START INPUT RECORDS

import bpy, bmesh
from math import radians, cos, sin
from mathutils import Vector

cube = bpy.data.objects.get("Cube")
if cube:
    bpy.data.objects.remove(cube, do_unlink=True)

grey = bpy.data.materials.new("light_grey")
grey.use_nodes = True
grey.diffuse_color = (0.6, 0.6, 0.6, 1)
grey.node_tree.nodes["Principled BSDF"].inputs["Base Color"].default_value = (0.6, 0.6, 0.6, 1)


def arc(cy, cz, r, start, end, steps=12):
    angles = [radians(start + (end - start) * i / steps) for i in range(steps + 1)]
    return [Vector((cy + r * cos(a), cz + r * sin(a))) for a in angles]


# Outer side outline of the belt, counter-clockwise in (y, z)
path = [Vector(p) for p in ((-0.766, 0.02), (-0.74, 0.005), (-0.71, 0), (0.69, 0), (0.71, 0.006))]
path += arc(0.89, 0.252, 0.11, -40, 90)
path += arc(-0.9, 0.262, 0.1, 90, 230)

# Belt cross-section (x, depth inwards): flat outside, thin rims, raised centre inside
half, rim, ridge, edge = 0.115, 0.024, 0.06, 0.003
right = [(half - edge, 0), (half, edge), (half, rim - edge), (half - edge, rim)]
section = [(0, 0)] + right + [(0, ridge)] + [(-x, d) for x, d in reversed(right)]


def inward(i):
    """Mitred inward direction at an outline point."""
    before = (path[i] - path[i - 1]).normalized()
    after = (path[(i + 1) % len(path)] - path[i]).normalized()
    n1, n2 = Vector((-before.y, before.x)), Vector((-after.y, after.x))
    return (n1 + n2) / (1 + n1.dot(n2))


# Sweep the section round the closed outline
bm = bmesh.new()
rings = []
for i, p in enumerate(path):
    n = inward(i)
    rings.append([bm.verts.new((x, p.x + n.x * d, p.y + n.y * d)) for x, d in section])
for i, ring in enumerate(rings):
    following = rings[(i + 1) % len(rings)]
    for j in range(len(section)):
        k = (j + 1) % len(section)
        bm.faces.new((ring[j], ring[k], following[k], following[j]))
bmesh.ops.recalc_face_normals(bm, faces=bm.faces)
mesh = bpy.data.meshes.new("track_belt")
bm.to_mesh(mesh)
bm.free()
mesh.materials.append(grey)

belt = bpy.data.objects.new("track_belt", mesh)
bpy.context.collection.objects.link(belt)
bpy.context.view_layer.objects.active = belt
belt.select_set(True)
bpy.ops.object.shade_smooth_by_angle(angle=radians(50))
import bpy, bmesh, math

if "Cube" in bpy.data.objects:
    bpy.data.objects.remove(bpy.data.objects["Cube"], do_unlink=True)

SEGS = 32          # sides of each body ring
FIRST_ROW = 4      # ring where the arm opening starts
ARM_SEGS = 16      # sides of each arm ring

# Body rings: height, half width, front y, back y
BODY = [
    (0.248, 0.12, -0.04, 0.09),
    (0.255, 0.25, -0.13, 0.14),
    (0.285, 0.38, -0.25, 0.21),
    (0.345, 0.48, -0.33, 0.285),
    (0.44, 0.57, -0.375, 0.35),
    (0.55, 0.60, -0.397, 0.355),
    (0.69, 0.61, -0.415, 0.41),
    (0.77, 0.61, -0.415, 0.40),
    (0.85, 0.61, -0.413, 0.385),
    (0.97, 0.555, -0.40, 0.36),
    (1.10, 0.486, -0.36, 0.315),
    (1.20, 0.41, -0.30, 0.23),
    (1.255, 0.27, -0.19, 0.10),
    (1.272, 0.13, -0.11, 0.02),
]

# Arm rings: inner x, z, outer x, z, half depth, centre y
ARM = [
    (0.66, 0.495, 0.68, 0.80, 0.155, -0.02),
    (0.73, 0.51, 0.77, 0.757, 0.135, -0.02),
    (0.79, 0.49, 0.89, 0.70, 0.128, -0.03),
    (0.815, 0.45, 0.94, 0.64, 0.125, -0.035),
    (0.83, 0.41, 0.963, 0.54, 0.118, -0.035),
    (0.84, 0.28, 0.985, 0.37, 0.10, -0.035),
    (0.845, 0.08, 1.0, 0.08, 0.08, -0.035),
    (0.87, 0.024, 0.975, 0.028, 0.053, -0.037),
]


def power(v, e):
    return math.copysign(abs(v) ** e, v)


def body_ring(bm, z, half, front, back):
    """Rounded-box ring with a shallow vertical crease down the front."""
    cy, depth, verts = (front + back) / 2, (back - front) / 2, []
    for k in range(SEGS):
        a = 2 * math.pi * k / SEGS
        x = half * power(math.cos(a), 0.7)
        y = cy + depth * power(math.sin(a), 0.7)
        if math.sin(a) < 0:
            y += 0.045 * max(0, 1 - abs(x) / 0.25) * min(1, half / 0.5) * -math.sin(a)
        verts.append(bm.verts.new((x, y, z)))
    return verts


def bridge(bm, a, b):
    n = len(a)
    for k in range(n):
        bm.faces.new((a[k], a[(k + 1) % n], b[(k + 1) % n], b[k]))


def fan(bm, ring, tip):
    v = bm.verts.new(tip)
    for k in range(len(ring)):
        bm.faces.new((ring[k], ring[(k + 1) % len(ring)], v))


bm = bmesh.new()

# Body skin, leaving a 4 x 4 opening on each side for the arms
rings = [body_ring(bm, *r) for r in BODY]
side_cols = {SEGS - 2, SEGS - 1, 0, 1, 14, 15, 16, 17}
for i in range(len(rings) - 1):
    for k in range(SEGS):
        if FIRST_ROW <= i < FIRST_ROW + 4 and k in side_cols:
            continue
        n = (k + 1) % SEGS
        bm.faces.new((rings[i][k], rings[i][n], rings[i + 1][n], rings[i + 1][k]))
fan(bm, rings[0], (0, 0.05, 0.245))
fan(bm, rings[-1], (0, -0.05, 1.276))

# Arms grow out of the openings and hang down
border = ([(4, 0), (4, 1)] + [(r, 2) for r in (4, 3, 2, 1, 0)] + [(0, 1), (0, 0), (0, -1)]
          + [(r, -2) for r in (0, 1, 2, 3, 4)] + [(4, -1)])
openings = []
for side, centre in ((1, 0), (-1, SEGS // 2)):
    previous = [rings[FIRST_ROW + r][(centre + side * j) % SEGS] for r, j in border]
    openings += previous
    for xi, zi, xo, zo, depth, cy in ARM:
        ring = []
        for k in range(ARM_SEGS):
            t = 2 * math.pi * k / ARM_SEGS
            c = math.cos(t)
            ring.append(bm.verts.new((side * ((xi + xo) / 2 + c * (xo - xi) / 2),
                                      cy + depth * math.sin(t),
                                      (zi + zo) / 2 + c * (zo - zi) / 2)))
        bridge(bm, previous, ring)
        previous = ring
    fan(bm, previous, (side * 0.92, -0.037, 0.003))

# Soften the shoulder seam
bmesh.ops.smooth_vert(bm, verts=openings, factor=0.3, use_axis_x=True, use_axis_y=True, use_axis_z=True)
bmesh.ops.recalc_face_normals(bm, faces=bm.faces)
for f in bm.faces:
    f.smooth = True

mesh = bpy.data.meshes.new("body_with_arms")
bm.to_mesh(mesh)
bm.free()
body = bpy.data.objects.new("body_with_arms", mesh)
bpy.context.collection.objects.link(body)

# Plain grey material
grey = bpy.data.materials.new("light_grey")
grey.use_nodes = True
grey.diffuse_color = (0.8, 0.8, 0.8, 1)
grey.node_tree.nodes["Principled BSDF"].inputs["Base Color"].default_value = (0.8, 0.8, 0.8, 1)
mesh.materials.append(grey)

END INPUT RECORDS

### PROBLEM DETAILS
Please go line by line through the records above, copying each one that holds the string "objects".

### RESPONSE AREA
cube = bpy.data.objects.get("Cube")
    bpy.data.objects.remove(cube, do_unlink=True)
belt = bpy.data.objects.new("track_belt", mesh)
bpy.context.collection.objects.link(belt)
bpy.context.view_layer.objects.active = belt
if "Cube" in bpy.data.objects:
    bpy.data.objects.remove(bpy.data.objects["Cube"], do_unlink=True)
body = bpy.data.objects.new("body_with_arms", mesh)
bpy.context.collection.objects.link(body)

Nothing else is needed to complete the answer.